The solution is to stop flushing nitrogen into the estuaries.  The Conservation Law Foundation is suing the Federal Environmental Protection Agency for not enforcing the the Clean Water Act. The CLF sued the City of Boston and successfully cleaned up Boston Harbor, once home to flounder with tumors. That means the old model of flushing our pee and poop into the ground is going to come to an end. What replaces it will be some sort of sewage treatment system. The question is whether that system will be massive and cross town lines, or be more localized. But it will happen and it will cost billions of dollars.

There are a lot of people upset about the prospect of paying that money to connect their homes to what will be the biggest infrastructure project in the history of the Cape. Some of these people dispute the science and like to blame atmospheric nitrogen or indulge in some other form of denial.

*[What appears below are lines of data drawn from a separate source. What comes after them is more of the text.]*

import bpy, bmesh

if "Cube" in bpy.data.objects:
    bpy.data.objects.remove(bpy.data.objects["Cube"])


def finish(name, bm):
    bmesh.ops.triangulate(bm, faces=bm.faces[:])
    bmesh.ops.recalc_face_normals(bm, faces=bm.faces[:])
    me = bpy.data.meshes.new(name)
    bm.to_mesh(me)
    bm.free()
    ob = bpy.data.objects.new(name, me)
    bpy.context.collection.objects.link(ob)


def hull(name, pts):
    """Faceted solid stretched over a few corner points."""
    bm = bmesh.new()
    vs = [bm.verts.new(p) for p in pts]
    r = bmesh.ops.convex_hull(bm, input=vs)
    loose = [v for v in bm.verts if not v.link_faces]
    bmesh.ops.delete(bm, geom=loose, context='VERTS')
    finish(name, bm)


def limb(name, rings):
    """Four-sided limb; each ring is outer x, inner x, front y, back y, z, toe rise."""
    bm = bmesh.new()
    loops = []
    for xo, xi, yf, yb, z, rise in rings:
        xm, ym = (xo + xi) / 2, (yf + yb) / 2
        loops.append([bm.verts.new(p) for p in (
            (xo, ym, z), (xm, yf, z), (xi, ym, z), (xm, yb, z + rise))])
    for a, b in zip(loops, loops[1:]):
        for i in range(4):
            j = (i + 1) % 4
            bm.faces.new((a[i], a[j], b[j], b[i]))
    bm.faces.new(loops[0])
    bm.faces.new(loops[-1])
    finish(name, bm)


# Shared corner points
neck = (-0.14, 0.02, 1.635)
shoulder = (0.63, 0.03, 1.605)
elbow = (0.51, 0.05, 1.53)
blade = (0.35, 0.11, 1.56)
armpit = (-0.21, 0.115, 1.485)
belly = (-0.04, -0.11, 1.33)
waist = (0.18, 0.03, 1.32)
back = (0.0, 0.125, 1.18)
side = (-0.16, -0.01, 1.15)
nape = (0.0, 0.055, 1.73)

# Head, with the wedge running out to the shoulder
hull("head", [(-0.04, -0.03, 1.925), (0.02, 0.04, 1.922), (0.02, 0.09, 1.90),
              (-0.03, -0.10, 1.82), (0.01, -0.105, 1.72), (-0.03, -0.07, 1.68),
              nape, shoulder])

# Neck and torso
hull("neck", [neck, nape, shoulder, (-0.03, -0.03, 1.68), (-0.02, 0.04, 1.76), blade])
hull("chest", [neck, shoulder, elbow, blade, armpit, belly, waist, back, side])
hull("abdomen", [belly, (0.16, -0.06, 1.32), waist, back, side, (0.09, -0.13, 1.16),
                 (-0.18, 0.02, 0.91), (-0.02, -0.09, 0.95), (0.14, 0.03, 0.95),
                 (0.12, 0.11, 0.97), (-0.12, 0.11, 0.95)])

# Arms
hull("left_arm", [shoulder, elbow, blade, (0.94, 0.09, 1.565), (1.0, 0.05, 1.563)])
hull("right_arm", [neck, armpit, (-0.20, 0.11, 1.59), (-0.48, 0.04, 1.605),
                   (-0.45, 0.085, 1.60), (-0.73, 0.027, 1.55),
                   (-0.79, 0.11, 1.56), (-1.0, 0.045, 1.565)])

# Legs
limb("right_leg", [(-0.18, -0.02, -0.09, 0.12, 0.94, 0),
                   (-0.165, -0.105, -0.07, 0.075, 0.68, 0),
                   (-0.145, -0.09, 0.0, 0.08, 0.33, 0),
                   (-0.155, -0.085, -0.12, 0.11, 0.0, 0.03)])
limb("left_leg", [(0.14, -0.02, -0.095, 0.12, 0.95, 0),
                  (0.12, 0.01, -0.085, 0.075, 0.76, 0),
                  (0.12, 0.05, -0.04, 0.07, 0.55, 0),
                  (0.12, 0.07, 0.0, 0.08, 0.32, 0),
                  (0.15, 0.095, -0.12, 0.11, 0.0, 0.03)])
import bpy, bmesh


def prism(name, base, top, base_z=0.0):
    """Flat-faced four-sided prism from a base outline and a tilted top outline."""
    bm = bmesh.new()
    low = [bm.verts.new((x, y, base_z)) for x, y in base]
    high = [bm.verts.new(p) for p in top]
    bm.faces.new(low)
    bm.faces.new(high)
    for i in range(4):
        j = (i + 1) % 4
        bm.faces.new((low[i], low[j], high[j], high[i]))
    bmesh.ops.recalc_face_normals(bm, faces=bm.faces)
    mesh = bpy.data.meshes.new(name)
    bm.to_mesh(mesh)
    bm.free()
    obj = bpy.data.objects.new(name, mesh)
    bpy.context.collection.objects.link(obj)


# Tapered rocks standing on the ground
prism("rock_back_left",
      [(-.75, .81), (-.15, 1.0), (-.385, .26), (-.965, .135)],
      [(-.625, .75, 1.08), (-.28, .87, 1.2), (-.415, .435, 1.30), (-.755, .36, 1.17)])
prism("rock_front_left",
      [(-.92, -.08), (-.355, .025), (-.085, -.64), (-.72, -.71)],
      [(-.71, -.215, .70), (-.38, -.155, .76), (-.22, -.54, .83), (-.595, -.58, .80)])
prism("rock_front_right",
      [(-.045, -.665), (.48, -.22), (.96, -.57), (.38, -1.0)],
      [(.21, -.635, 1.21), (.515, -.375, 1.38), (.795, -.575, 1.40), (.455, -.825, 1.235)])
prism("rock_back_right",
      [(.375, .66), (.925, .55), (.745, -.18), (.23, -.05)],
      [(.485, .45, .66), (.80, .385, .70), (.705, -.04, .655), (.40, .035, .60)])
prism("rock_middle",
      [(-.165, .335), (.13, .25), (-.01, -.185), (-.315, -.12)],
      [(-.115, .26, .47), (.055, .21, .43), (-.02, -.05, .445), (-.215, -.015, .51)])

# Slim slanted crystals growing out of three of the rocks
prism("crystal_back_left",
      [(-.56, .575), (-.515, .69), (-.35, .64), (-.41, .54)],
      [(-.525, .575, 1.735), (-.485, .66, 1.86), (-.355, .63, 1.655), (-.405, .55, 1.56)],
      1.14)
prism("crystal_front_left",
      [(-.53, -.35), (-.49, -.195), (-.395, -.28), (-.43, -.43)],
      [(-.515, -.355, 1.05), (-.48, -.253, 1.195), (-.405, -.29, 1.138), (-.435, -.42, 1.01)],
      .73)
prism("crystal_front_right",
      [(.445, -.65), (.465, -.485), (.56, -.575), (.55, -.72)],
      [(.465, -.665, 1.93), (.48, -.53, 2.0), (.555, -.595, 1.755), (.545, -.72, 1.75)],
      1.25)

Others are making the issue a political one and want the solutions defined locally and not regionally.

Most of Cape Cod’s residents have no memory of what once was;  no memory of those lost years of a Cape Cod with clear water and lively beds of eel grass harboring a wide array of species and life. If you want to experience the Cape of the 1960s, then get to Menemsha Pond or Cape Pogue on Martha’s Vineyard before it is too late. It reminded me of what has been lost when I fished there a few years ago, and made me all the more determined to see it return for my grandchildren.

The Rape of the Cape happened under our very noses over the last thirty years, and now the bill is due. We were warned and we ignored it.  The sad part is I suspect most people now here have no basis for comparison and the bay they know today is the only bay they’ve known.

Here’s some links. If you want to do something, get involved. Don’t use fertilizer on your lawn. Get pissed off when you see a ChemLawn truck. Think about what price is paid for a green golf course. Pick up your dog’s poop from the sand. Take your hazardous waste and old pills to the special collection days at the landfill. Support the Conservation Law Foundation. Study t and don’t let the science denial wingnuts and gadflies dominate the public discussion. Tell your local town councilors how you feel. Read up on nitrogen. And get yourself to Menemsha Pond to take a long hard look at the condition of the water there. That’s what we’ve lost and what we need to regain.

Resources:

  • Cape Cod Water Protection Collaborative